This period represents a time of transition from a life stage to another. This begins with approximately four years (3 to 8 years) before menopause, and symptoms are extremely various. As the period of menopause is coming, the body passes through several hormonal changes and so individual checkups can reveal the gradual decrease of some female hormone levels, such as estrogen. As the process of premenopause accelerates, the hormone levels tend to fluctuate more, and so menses pass through several changes: the menstrual period is shortened and irregular, bleeding becomes less abundant or more intense, bloating, painful breasts and sleep disorders being other symptoms.

Finally, the hormones’ production reaches a stage in which menses disappear for good, and so menopause appears. Although the capacity of breeding during premenopause is deficient, specialists still recommend you use contraceptive methods, to avoid certain germ infections. Is menopause influenced in some way by a particular lifestyle? Although it is a physiological process, menopause can be exacerbated by certain changes which can affect the quality and sometimes even the lifespan. These deal with symptoms such as heart disorders, psychological changes and genital and urinal disorders. On the long-term, these symptoms can lead to serious aftermaths, like cardiovascular diseases, bone problems, and even Alzheimer’s disease.

Recent studies have revealed that from intrauterine life, there are certain determining factors for osteoporosis and atherosclerosis. That is why, during menopause, most women experience the symptoms brought along with these diseases which need certain treatments. Other women can already have fractures coming from osteoporosis or heart failure before the menopause has started and so specific procedures are required. Considering all these information, most preventative measures should be taken from the premenopause period. This means a healthy lifestyle, good eating habits, and regular workout routines.

Menopause is a physiological process, with hormonal changes that do not need to be treated.

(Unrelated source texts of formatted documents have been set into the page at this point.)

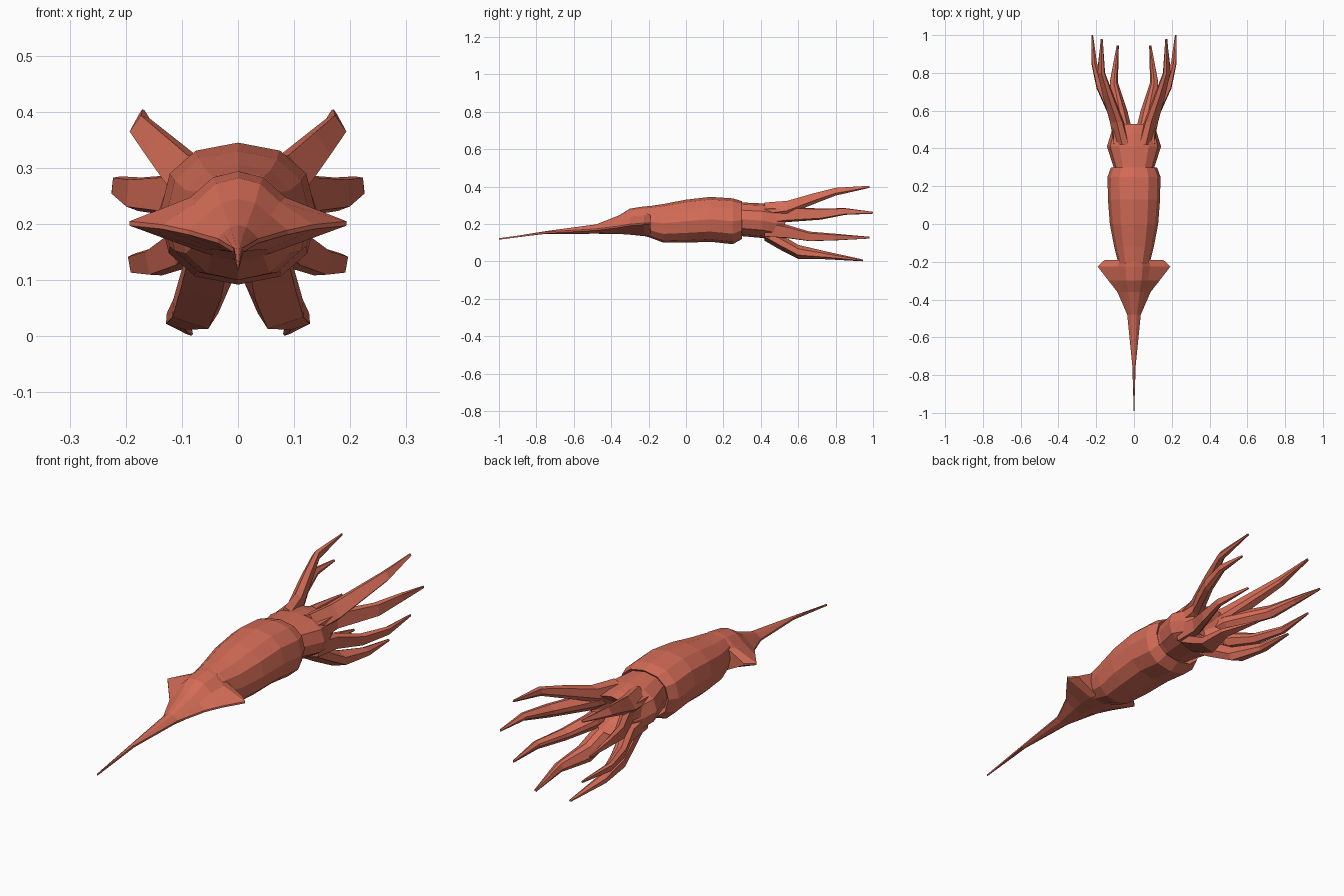
import bpy, bmesh, math
from mathutils import Vector

skin = bpy.data.materials.new("coral skin")
skin.diffuse_color = (0.66, 0.15, 0.095, 1)


def loft(name, rings, mirror=False):
    """Bridge a list of equal-length rings and cap both ends."""
    bm = bmesh.new()
    vs = [[bm.verts.new(p) for p in ring] for ring in rings]
    n = len(rings[0])
    for a, b in zip(vs, vs[1:]):
        for i in range(n):
            j = (i + 1) % n
            bm.faces.new((a[i], a[j], b[j], b[i]))
    bm.faces.new(vs[0])
    bm.faces.new(vs[-1])
    if mirror:
        geom = bm.verts[:] + bm.edges[:] + bm.faces[:]
        new = bmesh.ops.duplicate(bm, geom=geom)["geom"]
        for v in new:
            if isinstance(v, bmesh.types.BMVert):
                v.co.x = -v.co.x
    bmesh.ops.recalc_face_normals(bm, faces=bm.faces[:])
    me = bpy.data.meshes.new(name)
    bm.to_mesh(me)
    bm.free()
    me.materials.append(skin)
    ob = bpy.data.objects.new(name, me)
    bpy.context.collection.objects.link(ob)
    return ob


def oval(y, w, bottom, top, n=12, power=0.88):
    """Slightly squared oval ring across the body."""
    cz, h = (top + bottom) / 2, (top - bottom) / 2
    ring = []
    for i in range(n):
        a = 2 * math.pi * i / n
        c, s = math.cos(a), math.sin(a)
        ring.append((w * math.copysign(abs(c) ** power, c), y,
                     cz + h * math.copysign(abs(s) ** power, s)))
    return ring


# Mantle: y, half width, bottom, top
loft("mantle", [oval(*s) for s in [
    (-0.32, 0.06, 0.16, 0.26), (-0.20, 0.085, 0.13, 0.295),
    (-0.12, 0.105, 0.10, 0.307), (0.0, 0.128, 0.10, 0.33),
    (0.13, 0.138, 0.105, 0.345), (0.25, 0.14, 0.092, 0.337),
    (0.30, 0.122, 0.12, 0.322), (0.28, 0.10, 0.14, 0.30)]])

# Head with a hollow mouth end
loft("head", [oval(*s) for s in [
    (0.24, 0.10, 0.14, 0.30), (0.30, 0.108, 0.135, 0.315),
    (0.41, 0.143, 0.125, 0.31), (0.48, 0.122, 0.11, 0.302),
    (0.53, 0.10, 0.115, 0.292), (0.50, 0.07, 0.15, 0.26),
    (0.45, 0.025, 0.18, 0.23)]])


# Pointed tail that widens into side fins
def tail_ring(y, w, fin, fin_z, bottom, top):
    mid = (top + fin_z) / 2
    half = [(w * 0.45, top - (top - fin_z) * 0.12), (w * 0.85, mid),
            (fin, fin_z + 0.004), (fin, fin_z - 0.004),
            (w * 0.6, bottom + (fin_z - bottom) * 0.2)]
    right = [(x, y, z) for x, z in half]
    left = [(-x, y, z) for x, z in reversed(half)]
    return [(0, y, top)] + right + [(0, y, bottom)] + left


loft("tail_and_fins", [tail_ring(*s) for s in [
    (-1.0, 0.001, 0.001, 0.120, 0.119, 0.121),
    (-0.75, 0.008, 0.009, 0.154, 0.147, 0.162),
    (-0.48, 0.032, 0.036, 0.170, 0.148, 0.198),
    (-0.36, 0.068, 0.088, 0.185, 0.147, 0.245),
    (-0.30, 0.088, 0.135, 0.195, 0.143, 0.282),
    (-0.225, 0.10, 0.193, 0.201, 0.135, 0.294),
    (-0.19, 0.09, 0.155, 0.203, 0.132, 0.296)]])


# Arms: flat outer face and a narrow inner ridge, tapering to the tip
def arm(name, angle, path):
    a = math.radians(angle)
    out = Vector((math.cos(a), 0, math.sin(a)))
    side = Vector((-math.sin(a), 0, math.cos(a)))
    rings = []
    for x, y, z, t, r in path:
        c = Vector((x, y, z))
        rings.append([c + out * r + side * t * 0.8, c + side * t,
                      c - out * r + side * t * 0.3,
                      c - out * r - side * t * 0.3,
                      c - side * t, c + out * r - side * t * 0.8])
    loft(name, rings, mirror=True)


# Path points: x, y, z, half width, half depth
arm("upper_arms", 35, [
    (0.055, 0.42, 0.265, 0.045, 0.035), (0.085, 0.54, 0.280, 0.040, 0.030),
    (0.132, 0.68, 0.330, 0.030, 0.024), (0.170, 0.80, 0.370, 0.022, 0.016),
    (0.170, 0.98, 0.398, 0.006, 0.004)])
arm("upper_side_arms", 5, [
    (0.075, 0.42, 0.240, 0.045, 0.035), (0.088, 0.54, 0.250, 0.040, 0.028),
    (0.175, 0.72, 0.253, 0.030, 0.022), (0.210, 0.85, 0.267, 0.018, 0.014),
    (0.221, 1.00, 0.260, 0.005, 0.004)])
arm("lower_side_arms", -10, [
    (0.075, 0.42, 0.175, 0.045, 0.035), (0.088, 0.54, 0.160, 0.036, 0.028),
    (0.140, 0.66, 0.134, 0.026, 0.022), (0.180, 0.80, 0.130, 0.018, 0.014),
    (0.170, 0.98, 0.127, 0.005, 0.004)])
arm("lower_arms", -72, [
    (0.045, 0.42, 0.155, 0.045, 0.035), (0.055, 0.50, 0.110, 0.046, 0.036),
    (0.075, 0.60, 0.054, 0.042, 0.032), (0.106, 0.75, 0.034, 0.022, 0.018),
    (0.086, 0.945, 0.006, 0.006, 0.004)])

If symptoms are not very hard to put up with, women can turn to homemade therapies for bringing some relief. This is the ideal solution for most societies because it is not expensive, considering the sums of money you have to spend for certain hormonal treatments.

What does diabetes have to say during menopause?

Diabetes is a disorder which has reached extremely worrying proportions in the last years. The way this disease works deals with the fact that it can not only affect the life quality, but it can also impact the lifespan, depending on the way diabetes progresses.

Most cases of type 2 diabetes take place approximately when menopause begins to take charge. This is the case where menopause symptoms are most of the time associated with the exacerbation of diabetes’s symptoms, and they provide the best conditions for complications to occur.

How to approach menopause with diabetes?

After several research, the German obstetric specialist, Dr. Ingrid Muhlhauser, has come up to some conclusions, which are thought to be extremely important for patients around the world. Most of the time, experts’ opinions are confusing and wrong. They prefer to use foggy languages which are not at all helpful when it comes to explaining how two health states can interact.

All information should be provided honestly, balanced, based on scientific arguments and given in such a way that it can be understood. Most treatments do not have the expected results because patients are not well informed.

When diabetes is present, the menopause symptoms should be treated with an individual dose of hormonal therapy, considering the way in which the two can interact. For instance, some diabetic women could be in need of the smallest dose of hormones, taken for the shortest time possible, due to certain ways in which diabetes has impacted their body. No matter the case, any treatment aiming to bring relief to menopause symptoms should always be followed under the doctor’s surveillance.